Archbishop of Canterbury snubs RSPCA role
The Archbishop of Canterbury has put an end to a long standing tradition by snubbing a position at the top of the RSPCA, ending many years of Church involvement with the charity.
The RSPCA was founded by a London vicar in 1984 and the refusal to maintain leadership of the charity could be seen as a deliberate distancing of the Church.
The refusal of the Archbishop of Canterbury to accept a leadership role is particularly interesting given that four of his predecessors all took on prominent roles within the charity.
Lambeth Palace stated: “Since taking to office in March this year, the Archbishop has received many kind invitations to patron a large variety of charities and good causes. Each invitation has been an honour, and in an ideal world he would like to accept them all.”
“However,” continued the statement, “in light of the sheer volume of requests the Archbishop receives, and the many pressures on his time and resources, he has reluctantly decided to restrict his patronage to a manageable number of organizations, based on where he feels his support could be most beneficial.”

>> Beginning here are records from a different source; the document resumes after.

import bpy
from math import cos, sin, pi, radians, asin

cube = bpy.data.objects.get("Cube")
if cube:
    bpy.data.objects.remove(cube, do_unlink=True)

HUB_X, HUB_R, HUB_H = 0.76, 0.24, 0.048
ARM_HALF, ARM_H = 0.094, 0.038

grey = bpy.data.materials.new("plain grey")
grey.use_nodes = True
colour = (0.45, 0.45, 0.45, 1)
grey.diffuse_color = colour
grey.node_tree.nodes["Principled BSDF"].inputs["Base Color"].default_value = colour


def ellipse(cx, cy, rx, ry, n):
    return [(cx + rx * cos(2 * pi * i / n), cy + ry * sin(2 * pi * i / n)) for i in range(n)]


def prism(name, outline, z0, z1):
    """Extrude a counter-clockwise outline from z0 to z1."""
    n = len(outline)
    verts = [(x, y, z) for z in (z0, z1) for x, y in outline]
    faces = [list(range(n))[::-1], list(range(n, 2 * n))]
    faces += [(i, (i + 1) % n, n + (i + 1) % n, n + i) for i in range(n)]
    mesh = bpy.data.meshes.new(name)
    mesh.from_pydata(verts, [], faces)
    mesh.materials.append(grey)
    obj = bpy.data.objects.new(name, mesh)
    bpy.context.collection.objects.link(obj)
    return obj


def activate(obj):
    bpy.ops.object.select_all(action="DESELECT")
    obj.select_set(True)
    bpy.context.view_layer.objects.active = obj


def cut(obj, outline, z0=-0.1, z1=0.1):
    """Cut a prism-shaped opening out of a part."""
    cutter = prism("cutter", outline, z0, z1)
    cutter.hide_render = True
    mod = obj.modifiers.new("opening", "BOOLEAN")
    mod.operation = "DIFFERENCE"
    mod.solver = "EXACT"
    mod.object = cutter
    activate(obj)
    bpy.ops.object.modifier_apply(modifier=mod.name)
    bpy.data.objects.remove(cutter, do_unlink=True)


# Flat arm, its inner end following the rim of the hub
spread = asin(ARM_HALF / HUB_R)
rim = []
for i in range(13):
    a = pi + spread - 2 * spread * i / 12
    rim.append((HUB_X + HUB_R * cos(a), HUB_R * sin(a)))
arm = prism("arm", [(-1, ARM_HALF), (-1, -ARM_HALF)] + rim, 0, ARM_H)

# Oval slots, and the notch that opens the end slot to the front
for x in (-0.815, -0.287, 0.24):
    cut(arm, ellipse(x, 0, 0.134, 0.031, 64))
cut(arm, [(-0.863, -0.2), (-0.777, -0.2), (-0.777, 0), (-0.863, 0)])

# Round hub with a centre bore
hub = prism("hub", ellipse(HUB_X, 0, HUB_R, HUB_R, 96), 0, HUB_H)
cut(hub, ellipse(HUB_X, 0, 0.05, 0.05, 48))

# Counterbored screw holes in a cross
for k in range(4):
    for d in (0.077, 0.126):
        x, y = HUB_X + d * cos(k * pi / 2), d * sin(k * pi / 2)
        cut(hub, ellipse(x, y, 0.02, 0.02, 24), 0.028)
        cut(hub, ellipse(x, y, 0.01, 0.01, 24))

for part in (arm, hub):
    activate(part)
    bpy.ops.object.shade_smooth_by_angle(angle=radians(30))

The statement concluded by explaining that “the Archbishop has enormous admiration for the RSPCA and hopes to see its work strive long into the future”.